Exercise details: In how many lines of the data does the word "depth" appear? Give the number by itself.
───── Source data ─────
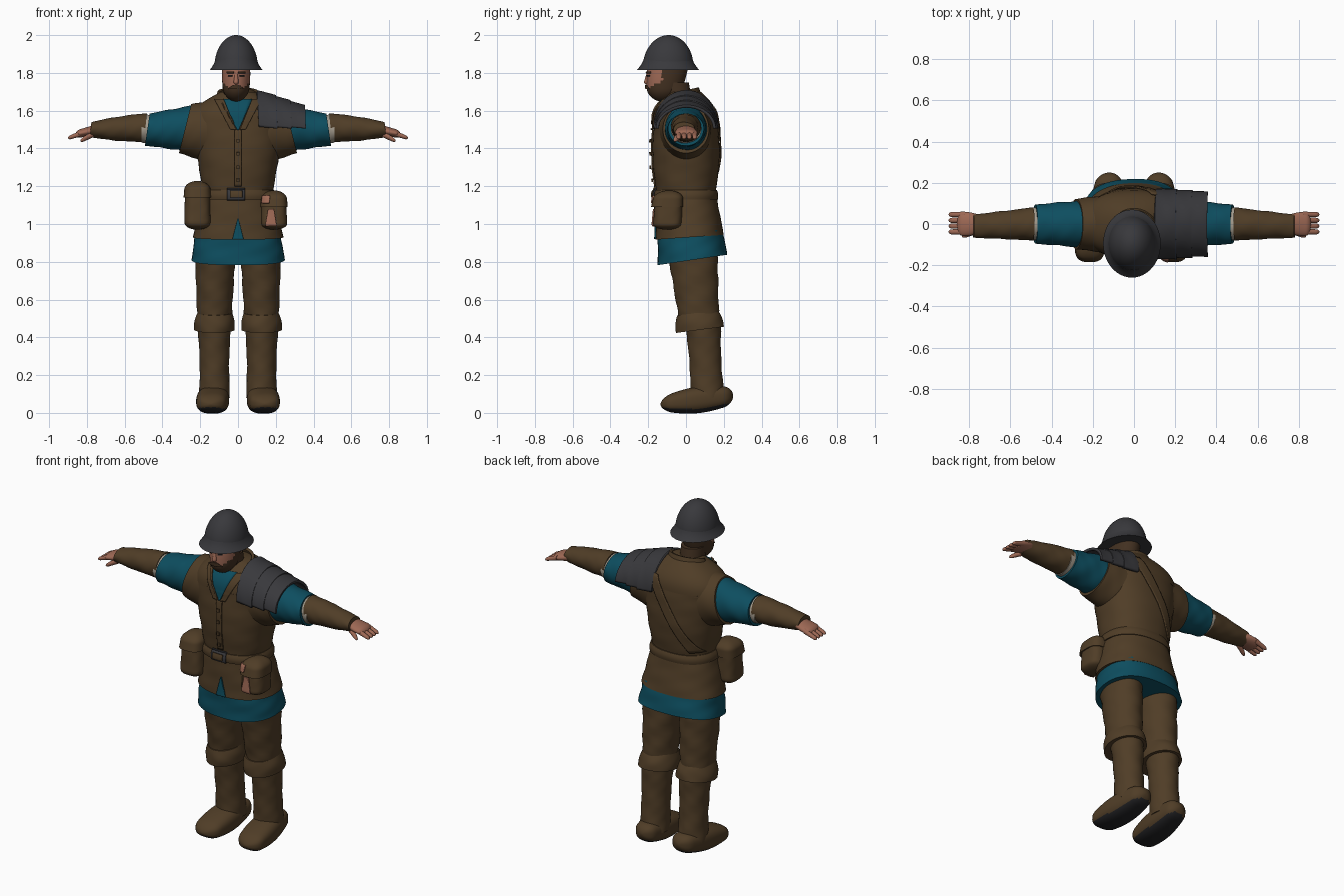
import bpy, bmesh, math
from mathutils import Vector

cube = bpy.data.objects.get("Cube")
if cube:
    bpy.data.objects.remove(cube, do_unlink=True)

AROUND, ALONG = 48, 24


def material(name, *rgb):
    mat = bpy.data.materials.new(name)
    mat.use_nodes = True
    mat.diffuse_color = (*rgb, 1)
    bsdf = mat.node_tree.nodes["Principled BSDF"]
    bsdf.inputs["Base Color"].default_value = (*rgb, 1)
    bsdf.inputs["Roughness"].default_value = .9
    return mat


LEATHER = material("brown leather", .08, .047, .02)
HAIR = material("dark brown hair", .055, .03, .015)
TEAL = material("teal cloth", .004, .075, .115)
STEEL = material("dark steel", .04, .04, .045)
SKIN = material("skin", .34, .14, .09)
LINEN = material("cream linen", .36, .32, .26)
SOLE = material("black sole", .016, .016, .018)


def build(name, rows, mats, closed, rule=None, thickness=0):
    """Skin rows of points into a smooth surface; None marks a gap."""
    bm = bmesh.new()
    grid = [[bm.verts.new(p) if p else None for p in row] for row in rows]
    for low, high in zip(grid, grid[1:]):
        for i in range(len(low) if closed else len(low) - 1):
            j = (i + 1) % len(low)
            corners = (low[i], low[j], high[j], high[i])
            if None not in corners:
                bm.faces.new(corners)
    if closed:
        bm.faces.new(grid[0])
        bm.faces.new(grid[-1])
    bmesh.ops.recalc_face_normals(bm, faces=bm.faces[:])
    if rule:
        for face in bm.faces:
            face.material_index = int(rule(face.calc_center_median(), face.normal))
    mesh = bpy.data.meshes.new(name)
    bm.to_mesh(mesh)
    bm.free()
    for mat in mats:
        mesh.materials.append(mat)
    mesh.polygons.foreach_set("use_smooth", [True] * len(mesh.polygons))
    mesh.set_sharp_from_angle(angle=math.radians(50))
    ob = bpy.data.objects.new(name, mesh)
    bpy.context.scene.collection.objects.link(ob)
    if thickness:
        solid = ob.modifiers.new("thickness", "SOLIDIFY")
        solid.thickness = thickness
        solid.offset = 0


def barrel(name, mat, start, end, r_start, r_end, bulge=(0, 0), rounding=(0, 0),
           lean=0, fold=0, square=2, side=1, half=False, second=None, rule=None):
    """Tapered tube along its main axis, with bulge, round ends, lean and folds."""
    start, end = Vector(start), Vector(end)
    span = [abs(d) for d in end - start]
    axis = span.index(max(span))
    across = [k for k in range(3) if k != axis]
    rows = []
    for step in range(ALONG + 1):
        t = (1 - math.cos(math.pi * step / ALONG)) / 2
        size = 1
        for depth, amount in zip((t, 1 - t), rounding):
            if depth < amount:
                size *= math.sqrt(max(1 - (1 - depth / amount) ** 2, .002))
        swell = math.sin(math.pi * t)
        radii = [(a + (b - a) * t + c * swell) * size
                 for a, b, c in zip(r_start, r_end, bulge)]
        row = []
        for i in range(AROUND):
            angle = math.pi * i / (AROUND - 1) if half else math.tau * i / AROUND
            run = t * (end - start).length
            ripple = 1 + fold * (math.sin(3 * angle + 45 * run)
                                 + math.cos(5 * angle - 75 * run) / 2)
            p = start.lerp(end, t)
            for k, r, wave in zip(across, radii, (math.cos(angle), math.sin(angle))):
                offset = math.copysign(abs(wave) ** (2 / square), wave) * r * ripple
                p[k] += offset
            p[axis] += lean * offset
            p.x *= side
            row.append(p)
        rows.append(row)
    build(name, rows, [mat, second] if second else [mat], not half, rule,
          .016 if half else 0)


def strip(name, mat, top, bottom, top_width, bottom_width, facing=-1, lift=.004):
    """Thin tapered plate projected onto whatever is already built."""
    graph = bpy.context.evaluated_depsgraph_get()
    rows = []
    for step in range(ALONG + 1):
        t = step / ALONG
        x, z = Vector(top).lerp(Vector(bottom), t)
        width = top_width + (bottom_width - top_width) * t
        row = []
        for i in range(9):
            origin = Vector((x + width * (i / 8 - .5), facing, z))
            hit = bpy.context.scene.ray_cast(graph, origin, Vector((0, -facing, 0)))
            row.append(hit[1] + Vector((0, facing * lift, 0)) if hit[0] else None)
        rows.append(row)
    build(name, rows, [mat], False, thickness=.008)


# Tunic and coat body
HEM, WAIST, CHEST, NECK = (.24, .18), (.183, .155), (.25, .167), (.09, .08)
barrel("tunic_skirt", TEAL, (0, .035, .81), (0, .02, .95), (.247, .185), (.225, .17),
       lean=.15, fold=.008, square=2.4)
barrel("coat_skirt", LEATHER, (0, .02, .93), (0, 0, 1.17), HEM, WAIST,
       lean=.07, fold=.006, square=2.3)
barrel("coat_chest", LEATHER, (0, 0, 1.16), (0, 0, 1.55), WAIST, CHEST,
       bulge=(0, .016), fold=.006, square=2.3)
barrel("coat_shoulders", LEATHER, (0, 0, 1.54), (0, 0, 1.7), CHEST, NECK,
       bulge=(.045, .025), square=2.3)

# Details laid on the coat
strip("tunic_slit", TEAL, (0, 1.03), (0, .92), .005, .06)
strip("coat_placket", LEATHER, (0, 1.5), (0, 1.2), .035, .035)
strip("shirt_front", TEAL, (-.01, 1.66), (0, 1.5), .17, .01)
strip("back_strap", LEATHER, (.12, 1.62), (-.15, 1.2), .07, .06, facing=1, lift=.006)
for sign in (-1, 1):
    strip("lapel", LEATHER, (sign * .1, 1.66), (sign * .025, 1.5), .05, .03, lift=.008)
for i in range(4):
    z = 1.45 - i * .07
    strip("coat_button", LEATHER, (0, z), (0, z - .018), .018, .018, lift=.006)
barrel("coat_collar", LEATHER, (0, -.02, 1.64), (0, -.025, 1.7), (.12, .1), (.1, .085),
       lean=.25, half=True)
barrel("shirt_collar", TEAL, (-.01, -.06, 1.61), (-.01, -.055, 1.665), (.085, .085),
       (.072, .075), lean=.2)

# Belt and buckle
barrel("belt", LEATHER, (0, 0, 1.13), (0, 0, 1.18), (.2, .168), (.19, .163),
       bulge=(.005, .005), square=2.3)
strip("buckle", STEEL, (-.01, 1.19), (-.01, 1.125), .095, .095)
strip("buckle_centre", LEATHER, (-.01, 1.175), (-.01, 1.14), .065, .065)

# Pouches with overlapping flaps
for label, x, top in (("left", .19, 1.17), ("right", -.215, 1.22)):
    barrel(label + "_pouch", LEATHER, (x, -.1, .97), (x, -.09, top), (.07, .077), (.065, .07),
           rounding=(.15, .2), fold=.01, square=3)
    barrel(label + "_pouch_flap", LEATHER, (x, -.1, top - .08), (x, -.09, top + .008),
           (.073, .085), (.066, .075), rounding=(0, .5), square=3)
strip("pouch_upper_patch", SKIN, (.15, 1.15), (.145, 1.11), .04, .04)
strip("pouch_lower_patch", SKIN, (.175, 1.08), (.175, .99), .03, .06)

# Arms and legs, mirrored
for side, label in ((1, "left_"), (-1, "right_")):
    barrel(label + "armhole", LEATHER, (.06, 0, 1.49), (.28, 0, 1.505), (.15, .18), (.122, .13),
           lean=-.25, fold=.008, side=side)
    barrel(label + "sleeve", TEAL, (.2, 0, 1.51), (.48, 0, 1.5), (.118, .13), (.095, .085),
           lean=-.15, fold=.015, side=side)
    barrel(label + "shirt_cuff", LINEN, (.45, 0, 1.5), (.51, 0, 1.505), (.08, .077), (.08, .075),
           fold=.02, side=side)
    barrel(label + "forearm", LEATHER, (.49, 0, 1.51), (.78, -.01, 1.5), (.08, .076),
           (.056, .04), bulge=(0, .006), lean=-.1, fold=.016, side=side)
    barrel(label + "palm", SKIN, (.74, 0, 1.5), (.86, 0, 1.475), (.04, .03), (.054, .02),
           bulge=(.01, 0), rounding=(0, .2), side=side)
    for i in range(4):
        y = -.038 + i * .028
        barrel(label + "finger", SKIN, (.82, y, 1.483), (.9, y, 1.455), (.014, .016),
               (.012, .01), rounding=(0, .2), side=side)
    barrel(label + "thumb", SKIN, (.76, -.03, 1.48), (.835, -.06, 1.44), (.018, .018),
           (.012, .012), rounding=(0, .3), side=side)

    barrel(label + "trouser", LEATHER, (.12, .03, .9), (.125, .07, .48), (.11, .135), (.09, .105),
           fold=.018, side=side)
    barrel(label + "boot_cuff", LEATHER, (.125, .075, .44), (.123, .06, .53), (.108, .127),
           (.092, .108), bulge=(.006, .006), lean=.13, fold=.012, side=side)
    barrel(label + "boot_shaft", LEATHER, (.125, .115, .08), (.125, .09, .47), (.082, .09),
           (.09, .095), bulge=(-.008, -.008), fold=.016, side=side)
    barrel(label + "boot_foot", LEATHER, (.145, -.135, .046), (.12, .25, .09), (.07, .035),
           (.055, .045), bulge=(.023, .03), rounding=(.15, .12), square=2.6, side=side,
           second=SOLE, rule=lambda c, n: n.z < -.6)

# Layered guard on the left shoulder
for i in range(3):
    x, depth, height = .11 + i * .075, .163 - i * .006, .187 - i * .026
    barrel("shoulder_guard_plate", STEEL, (x, 0, 1.515), (x + .1, 0, 1.505), (depth, height),
           (depth, height - .018), lean=-.06, fold=.006, half=True)

# Head, face and beard
barrel("neck", HAIR, (-.01, -.03, 1.58), (-.01, -.06, 1.75), (.068, .072), (.066, .075))
barrel("head", HAIR, (-.01, -.125, 1.648), (-.01, -.09, 1.87), (.06, .075), (.072, .108),
       bulge=(.008, .01), rounding=(.3, 0), second=SKIN,
       rule=lambda c, n: c.y < -.125 and c.z > 1.715 + max(0, abs(c.x + .01) - .035))
strip("moustache", HAIR, (-.01, 1.737), (-.01, 1.715), .03, .085)
for x in (-.04, .02):
    strip("eye", SOLE, (x, 1.789), (x, 1.782), .022, .022, lift=.001)
    strip("eyebrow", HAIR, (x, 1.806), (x, 1.798), .036, .036)
barrel("nose", SKIN, (-.01, -.205, 1.738), (-.01, -.198, 1.8), (.016, .022), (.008, .01),
       rounding=(.3, 0))

# Helmet: dome and flared brim
barrel("helmet_dome", STEEL, (-.01, -.095, 1.83), (-.01, -.092, 2), (.115, .134), (.115, .134),
       rounding=(0, 1))
barrel("helmet_brim", STEEL, (-.01, -.095, 1.815), (-.01, -.095, 1.87), (.14, .165),
       (.11, .13), bulge=(-.004, -.004))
─────
The answer: 6